In years past, it wasn’t uncommon for someone to pay for groceries or gas with cash. These days, almost everything is paid for with a debit or credit card. While a debit and credit card serve two completely different functions, they may foster dangerous spending habits that could be rectified by using cash instead.
You Have an Emotional Connection to Cash
One of the best reasons to use paper money instead of a plastic card is because you have to physically part with it when buying something. When you have to reach into your wallet and hand it to a cashier, you are much more cognizant of how much you are actually spending. The transaction becomes more than just a number on a balance statement at the end of the month. Therefore, you may be less willing to spend more than you absolutely have to when at the store or at a garage sale.
Cash Doesn’t Come With Interest Rates or Transaction Fees
When you make a purchase with a credit card, you could be subject to interest if the balance isn’t paid off by the end of the month. If you use a debit card to pay for a transaction, you could be charged a fee by your bank. You could also be subject to insufficient funds fees if you overdraw your balance. Even if you have overdraft protection, you could still be charged a fee for each day your checking account is overdrawn.
Your Cash Can’t Be Compromised
No one is going to be able to link a cash payment to your financial institution or to anything else that identifies you. If someone finds money that you dropped on the street, it can’t be used to steal your identity or make purchases in your name. While it may be impossible to get cash back if you lose it, at least you are only on the hook for whatever you lost and nothing more.
You Won’t Be Compelled to Spend Too Much Online
Online lenders require that you use a debit or credit card to complete a transaction.

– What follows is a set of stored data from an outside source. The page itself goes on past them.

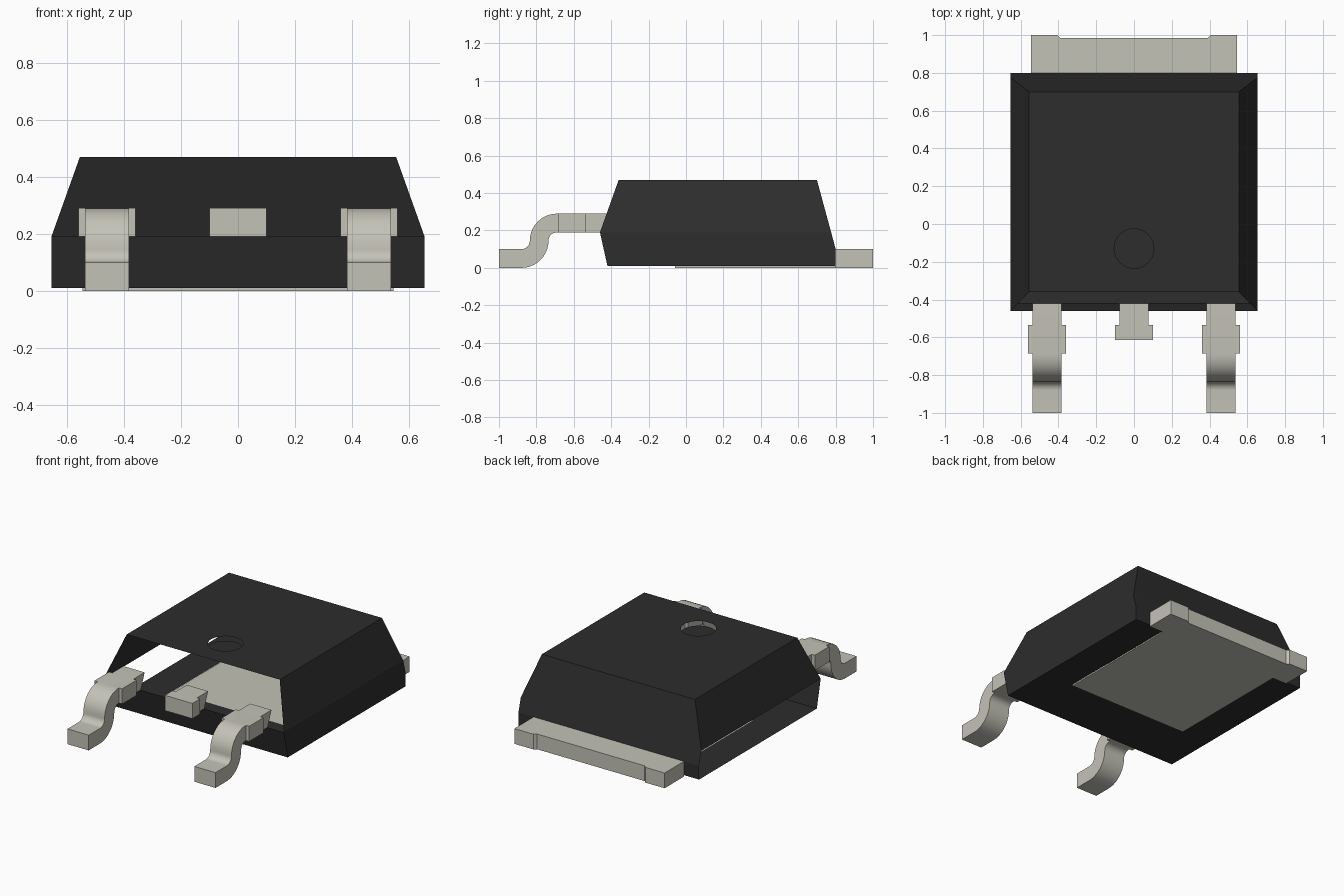
import bpy, bmesh, math
from mathutils import Vector

cube = bpy.data.objects.get("Cube")
if cube:
    bpy.data.objects.remove(cube)


def material(name, color):
    m = bpy.data.materials.new(name)
    m.use_nodes = True
    m.diffuse_color = (*color, 1)
    m.node_tree.nodes["Principled BSDF"].inputs["Base Color"].default_value = (*color, 1)
    return m


BLACK = material("black plastic", (0.026, 0.026, 0.026))
METAL = material("tinned metal", (0.55, 0.54, 0.475))


def finish(name, bm, mat, smooth=False):
    mesh = bpy.data.meshes.new(name)
    bm.to_mesh(mesh)
    bm.free()
    mesh.materials.append(mat)
    obj = bpy.data.objects.new(name, mesh)
    bpy.context.collection.objects.link(obj)
    if smooth:
        bpy.ops.object.select_all(action='DESELECT')
        obj.select_set(True)
        bpy.context.view_layer.objects.active = obj
        bpy.ops.object.shade_smooth_by_angle(angle=math.radians(30))
    return obj


def extrude(name, points, vector, mat, smooth=False):
    """Solid made by sweeping a closed outline along a vector."""
    bm = bmesh.new()
    face = bm.faces.new([bm.verts.new(p) for p in points])
    moved = bmesh.ops.extrude_face_region(bm, geom=[face], use_keep_orig=True)["geom"]
    bmesh.ops.translate(bm, vec=vector,
                        verts=[v for v in moved if isinstance(v, bmesh.types.BMVert)])
    bmesh.ops.recalc_face_normals(bm, faces=bm.faces)
    return finish(name, bm, mat, smooth)


def loop(bm, points):
    return [bm.verts.new(p) for p in points]


def loop_edges(bm, verts):
    result = []
    for a, b in zip(verts, verts[1:] + verts[:1]):
        result.append(bm.edges.get((a, b)) or bm.edges.new((a, b)))
    return result


def rect(x, y0, y1, z):
    return [(-x, y0, z), (x, y0, z), (x, y1, z), (-x, y1, z)]


# Body shell: open at the upper front and along the lower -x side
FRONT, LEFT_OPEN = 0, 3
bm = bmesh.new()
rings = [loop(bm, rect(*r)) for r in ((0.655, -0.42, 0.8, 0.01), (0.655, -0.44, 0.8, 0.1),
                                      (0.655, -0.46, 0.776, 0.19), (0.555, -0.36, 0.7, 0.47))]
for band in range(3):
    for side in range(4):
        if (side == FRONT and band == 2) or (side == LEFT_OPEN and band < 2):
            continue
        a, b, n = rings[band], rings[band + 1], (side + 1) % 4
        bm.faces.new((a[side], a[n], b[n], b[side]))

# Top face around the round mark, and floor around the heat pad
MARK_Y, MARK_R, SEGMENTS = -0.13, 0.105, 40
PAD_X, PAD_Y = 0.44, -0.06
circle = [(MARK_R * math.cos(math.tau * i / SEGMENTS),
           MARK_Y + MARK_R * math.sin(math.tau * i / SEGMENTS), 0.47) for i in range(SEGMENTS)]
for ring, hole, normal in ((rings[3], circle, (0, 0, 1)),
                           (rings[0], rect(PAD_X, PAD_Y, 0.79, 0.01), (0, 0, -1))):
    edges = loop_edges(bm, ring) + loop_edges(bm, loop(bm, hole))
    bmesh.ops.triangle_fill(bm, use_beauty=True, edges=edges, normal=normal)
finish("body", bm, BLACK)

# Sunken disc below the round mark
bm = bmesh.new()
bm.faces.new(loop(bm, [(x, y, 0.44) for x, y, z in circle]))
finish("mark_disc", bm, BLACK)

# Heat pad under the body, and the notched tab behind it
extrude("heat_pad", rect(PAD_X, PAD_Y, 0.8, 0), (0, 0, 0.009), METAL)
half = [(0.545, 0.8), (0.545, 1.0), (0.405, 1.0), (0.39, 0.985)]
outline = half + [(-x, y) for x, y in reversed(half)]
extrude("tab", [(x, y, 0) for x, y in outline], (0, 0, 0.1), METAL)


# Bent leads: S-shaped side profile swept across the width
def arc(cy, cz, r, start, end, steps=10):
    return [(cy + r * math.cos(math.radians(start + (end - start) * i / steps)),
             cz + r * math.sin(math.radians(start + (end - start) * i / steps)))
            for i in range(steps + 1)]


OUTER, INNER, MID = 0.145, 0.045, 0.145
profile = [(-0.46, 0.19), (-0.42, 0.29)]
profile += arc(-0.69, MID, OUTER, 90, 180)
profile += arc(-0.88, MID, INNER, 0, -90)[1:]
profile += [(-1.0, 0.1), (-1.0, 0)]
profile += arc(-0.88, MID, OUTER, -90, 0)
profile += arc(-0.69, MID, INNER, 180, 90)[1:]


def collar(name, x, width, y0, y1):
    points = [Vector(p) + Vector((x, 0, 0)) for p in rect(width / 2, y0, y1, 0.19)]
    extrude(name, points, (0, 0, 0.1), METAL)


for side, sign in (("left", 1), ("right", -1)):
    x = sign * 0.46
    extrude(side + "_lead", [(x - 0.077, y, z) for y, z in profile], (0.154, 0, 0), METAL, True)
    collar(side + "_lead_collar", x, 0.2, -0.685, -0.535)

# Cut-off middle lead
stub = [(-0.46, 0.19), (-0.42, 0.29), (-0.54, 0.29), (-0.54, 0.19)]
extrude("middle_lead", [(-0.077, y, z) for y, z in stub], (0.154, 0, 0), METAL)
collar("middle_lead_collar", 0, 0.2, -0.615, -0.535)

If you only use cash to pay for items, you won’t be doing a lot of shopping online where many purchases are simply impulse buys or items that you don’t genuinely need. By sticking to cash, you only buy the things that you need or at least take the time to compare prices before you decide to make a purchase.
You Pay Off Existing Debts Faster
If you decide to make big purchases in cash instead of taking out a loan, you can avoid going into long-term debt while building equity in tangible assets. That may make it possible to leverage the value of your vehicle to obtain title loans or other loans using the vehicle as collateral. As these loans are paid back within 30 days of receiving the money, those who would rather not go into debt can repay what they owe fast and continue to build their savings.
While it may not be the hip or trendy thing to do anymore, it may be in your best interest to carry cash in your wallet. It comes without interest or fees attached to it, can’t lead to your identity being stolen nor can it be used to engage in online retail therapy. All of these attributes help you to control your spending and keep your debt to a manageable level.